WHAT IS BEING ASKED:
Using the entries that follow, state how many lines contain the word "segments". The response is that number and nothing more.

EXERCISE MATERIAL:
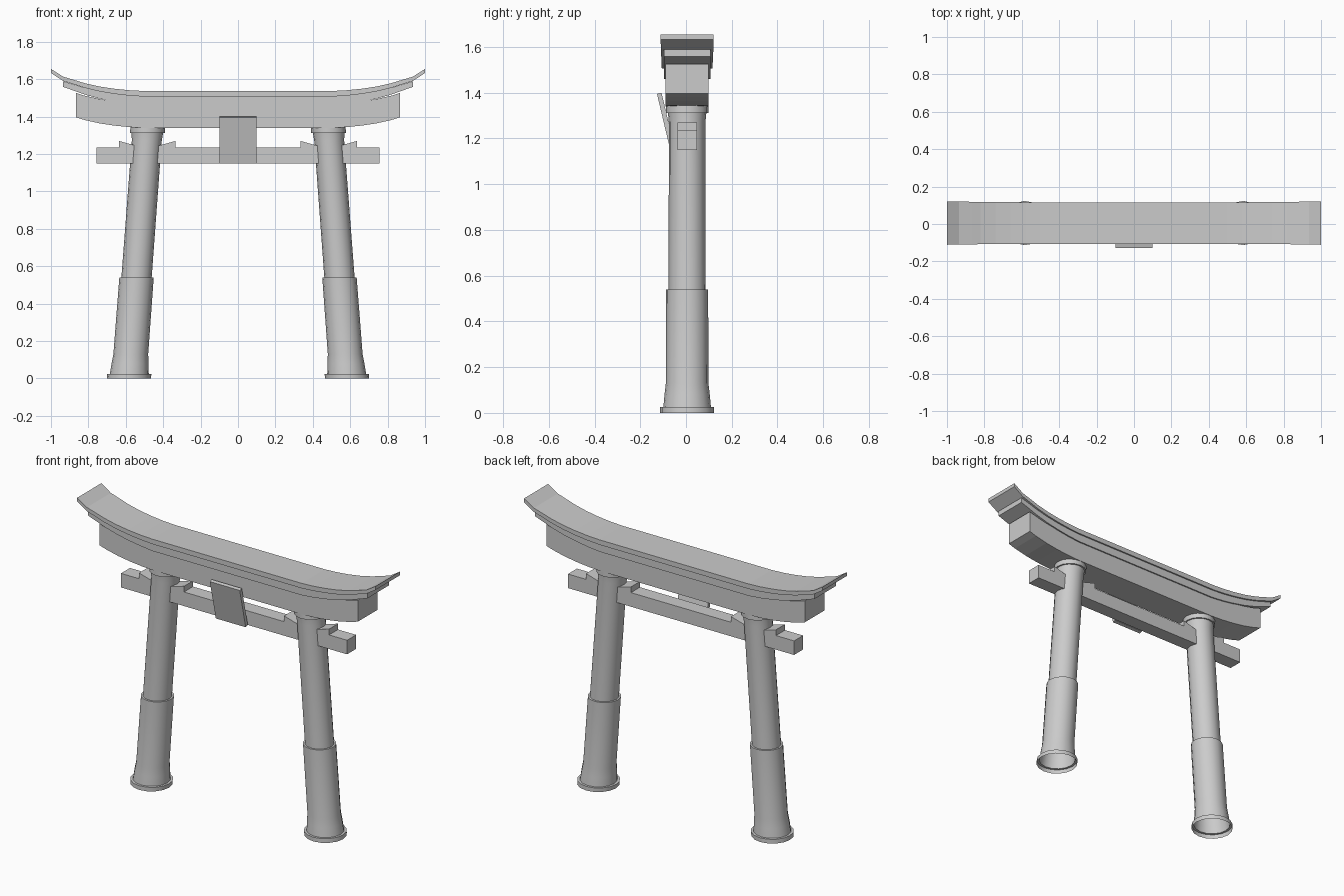
import bpy, bmesh, math

if "Cube" in bpy.data.objects:
    bpy.data.objects.remove(bpy.data.objects["Cube"])

YC = 0.005  # depth centre of the gate frame


def make(name, verts, faces, smooth=False):
    mesh = bpy.data.meshes.new(name)
    mesh.from_pydata(verts, [], faces)
    bm = bmesh.new()
    bm.from_mesh(mesh)
    bmesh.ops.recalc_face_normals(bm, faces=bm.faces)
    bm.to_mesh(mesh)
    bm.free()
    ob = bpy.data.objects.new(name, mesh)
    bpy.context.collection.objects.link(ob)
    if smooth:
        bpy.context.view_layer.objects.active = ob
        bpy.ops.object.select_all(action='DESELECT')
        ob.select_set(True)
        bpy.ops.object.shade_smooth_by_angle(angle=math.radians(35))
    return ob


def loft(name, rings, cap_start=True, cap_end=True, smooth=False):
    n = len(rings[0])
    verts = [v for r in rings for v in r]
    faces = []
    for k in range(len(rings) - 1):
        for i in range(n):
            j = (i + 1) % n
            faces.append((k*n + i, k*n + j, k*n + n + j, k*n + n + i))
    if cap_start:
        faces.append(tuple(range(n)))
    if cap_end:
        faces.append(tuple(range(len(verts) - n, len(verts))))
    return make(name, verts, faces, smooth)


def box(name, x0, x1, y0, y1, z0, za, zb):
    # box whose top runs from za (at x0) to zb (at x1)
    return loft(name, [[(x, y0, z0), (x, y1, z0), (x, y1, z), (x, y0, z)]
                       for x, z in ((x0, za), (x1, zb))])


# Leaning pillars: (height, radius), open at the bottom
PROFILE = [(0, .118), (.025, .118), (.025, .104), (.08, .099), (.13, .093),
           (.54, .092), (.54, .081), (1.27, .08), (1.312, .084),
           (1.312, .093), (1.345, .093)]
SIDES = 16
for side, s in (("left", -1), ("right", 1)):
    rings = []
    for z, r in PROFILE:
        cx = s * (0.583 - 0.075 * z)
        rings.append([(cx + r*math.cos(2*math.pi*i/SIDES),
                       YC + r*math.sin(2*math.pi*i/SIDES), z) for i in range(SIDES)])
    loft(side + "_pillar", rings, cap_start=False, smooth=True)
    # Wedges on both sides of each pillar, dipping towards it
    for tag, a, b in (("outer", .636, .54), ("inner", .335, .43)):
        box(f"{side}_{tag}_wedge", s*a, s*b, YC - .043, YC + .043, 1.23, 1.27, 1.243)

# Straight tie beam
box("tie_beam", -.757, .757, YC - .043, YC + .043, 1.15, 1.235, 1.235)

# Upswept top beams share one rise curve
CURVE = [(0, 0), (.5, 0), (.58, .004), (.66, .012), (.74, .024), (.82, .042),
         (.865, .056), (.935, .077), (1, .118)]


def curved_beam(name, half_len, bottom, top, half_w, thin=0.0, flare=0.0):
    pts = [p for p in CURVE if 0 < p[0] <= half_len]
    pts = [(-x, r) for x, r in reversed(pts)] + pts
    rings = []
    for x, r in pts:
        t = max(0, (abs(x) - .5) / (half_len - .5))
        w = half_w + flare * t * t
        z0, z1 = bottom + r + thin * t, top + r
        rings.append([(x, YC - w, z0), (x, YC + w, z0), (x, YC + w, z1), (x, YC - w, z1)])
    loft(name, rings)


curved_beam("lower_lintel", .865, 1.34, 1.47, .094)
curved_beam("middle_lintel", .935, 1.46, 1.512, .102, thin=.022)
curved_beam("top_lintel", 1.0, 1.507, 1.537, .111, thin=.008, flare=.005)

# Tilted plaque at the front
section = [(-.069, 1.15), (-.049, 1.155), (-.107, 1.40), (-.127, 1.395)]
loft("plaque", [[(x, y, z) for y, z in section] for x in (-.1, .1)])
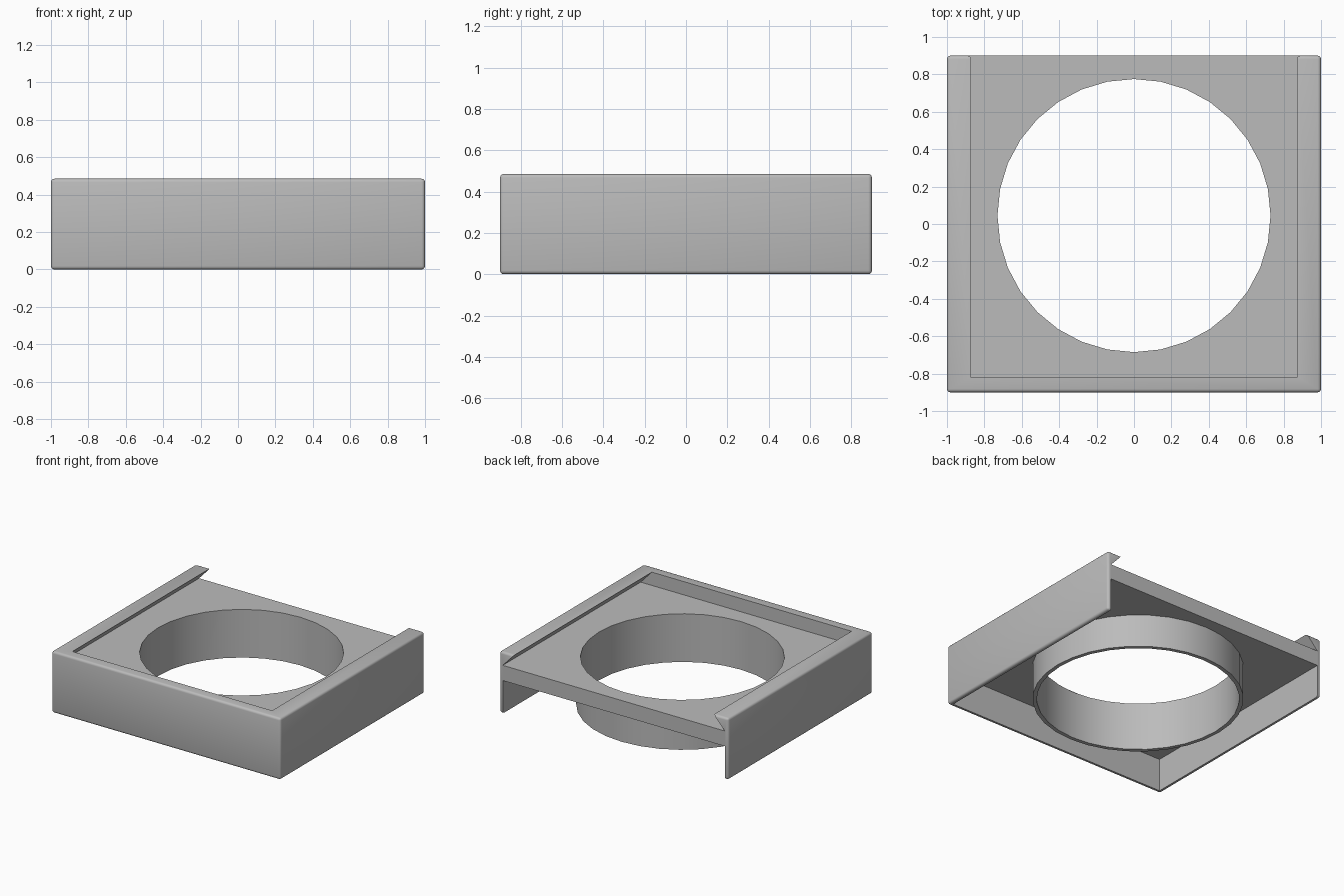
import bpy
import bmesh
from math import radians
from mathutils import Matrix

if "Cube" in bpy.data.objects:
    bpy.data.objects.remove(bpy.data.objects["Cube"], do_unlink=True)

HEIGHT, DECK_TOP, DECK_BOTTOM = 0.485, 0.38, 0.26
HALF_X, HALF_Y, WALL = 1.0, 0.9, 0.03
RING_Y, RING_IN, RING_OUT = 0.045, 0.73, 0.76

grey = bpy.data.materials.new("plain grey")
grey.use_nodes = True
colour = (0.5, 0.5, 0.5, 1)
grey.diffuse_color = colour
grey.node_tree.nodes["Principled BSDF"].inputs["Base Color"].default_value = colour


def to_object(bm, name):
    bmesh.ops.recalc_face_normals(bm, faces=bm.faces)
    mesh = bpy.data.meshes.new(name)
    bm.to_mesh(mesh)
    bm.free()
    mesh.materials.append(grey)
    obj = bpy.data.objects.new(name, mesh)
    bpy.context.collection.objects.link(obj)
    return obj


def prism(name, profile, y0, y1, bevel=0):
    """Extrude an (x, z) profile along y, optionally rounding all edges."""
    bm = bmesh.new()
    face = bm.faces.new([bm.verts.new((x, y0, z)) for x, z in profile])
    out = bmesh.ops.extrude_face_region(bm, geom=[face])["geom"]
    moved = [v for v in out if isinstance(v, bmesh.types.BMVert)]
    bmesh.ops.translate(bm, vec=(0, y1 - y0, 0), verts=moved)
    if bevel:
        bmesh.ops.recalc_face_normals(bm, faces=bm.faces)
        bmesh.ops.bevel(bm, geom=bm.edges[:], offset=bevel, segments=3,
                        profile=0.5, affect='EDGES')
    return to_object(bm, name)


def disc(name, radius, z0, z1):
    bm = bmesh.new()
    bmesh.ops.create_cone(bm, cap_ends=True, segments=32, radius1=radius,
                          radius2=radius, depth=z1 - z0,
                          matrix=Matrix.Translation((0, RING_Y, (z0 + z1) / 2)))
    return to_object(bm, name)


def combine(target, tool, operation):
    mod = target.modifiers.new(tool.name, 'BOOLEAN')
    mod.operation, mod.object, mod.solver = operation, tool, 'EXACT'
    bpy.context.view_layer.objects.active = target
    bpy.ops.object.modifier_apply(modifier=mod.name)
    bpy.data.objects.remove(tool, do_unlink=True)


def rect(half, z0, z1):
    return [(-half, z0), (half, z0), (half, z1), (-half, z1)]


# Rounded outer block
frame = prism("sliding_frame", rect(HALF_X, 0, HEIGHT), -HALF_Y, HALF_Y, 0.018)

# Underside cavity, open at the back
inner = HALF_X - WALL
cavity = prism("cavity_cutter", rect(inner, -0.2, DECK_BOTTOM), WALL - HALF_Y, 1.2)
combine(frame, cavity, 'DIFFERENCE')

# Collar hanging below the deck
combine(frame, disc("collar", RING_OUT, 0, 0.32), 'UNION')

# Dovetail slot above the deck, with overhanging side lips
lip, rise = 0.872, 0.1
top = HEIGHT + rise
top_half = lip - (inner - lip) * rise / (HEIGHT - DECK_TOP)
slot = prism("slot_cutter", [(-inner, DECK_TOP), (inner, DECK_TOP),
                             (top_half, top), (-top_half, top)], -0.82, 1.2)
combine(frame, slot, 'DIFFERENCE')

# Round opening through deck and collar
combine(frame, disc("opening_cutter", RING_IN, -0.2, 0.8), 'DIFFERENCE')

bpy.ops.object.select_all(action='DESELECT')
frame.select_set(True)
bpy.context.view_layer.objects.active = frame
bpy.ops.object.shade_smooth_by_angle(angle=radians(35))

TASK RESULT:
2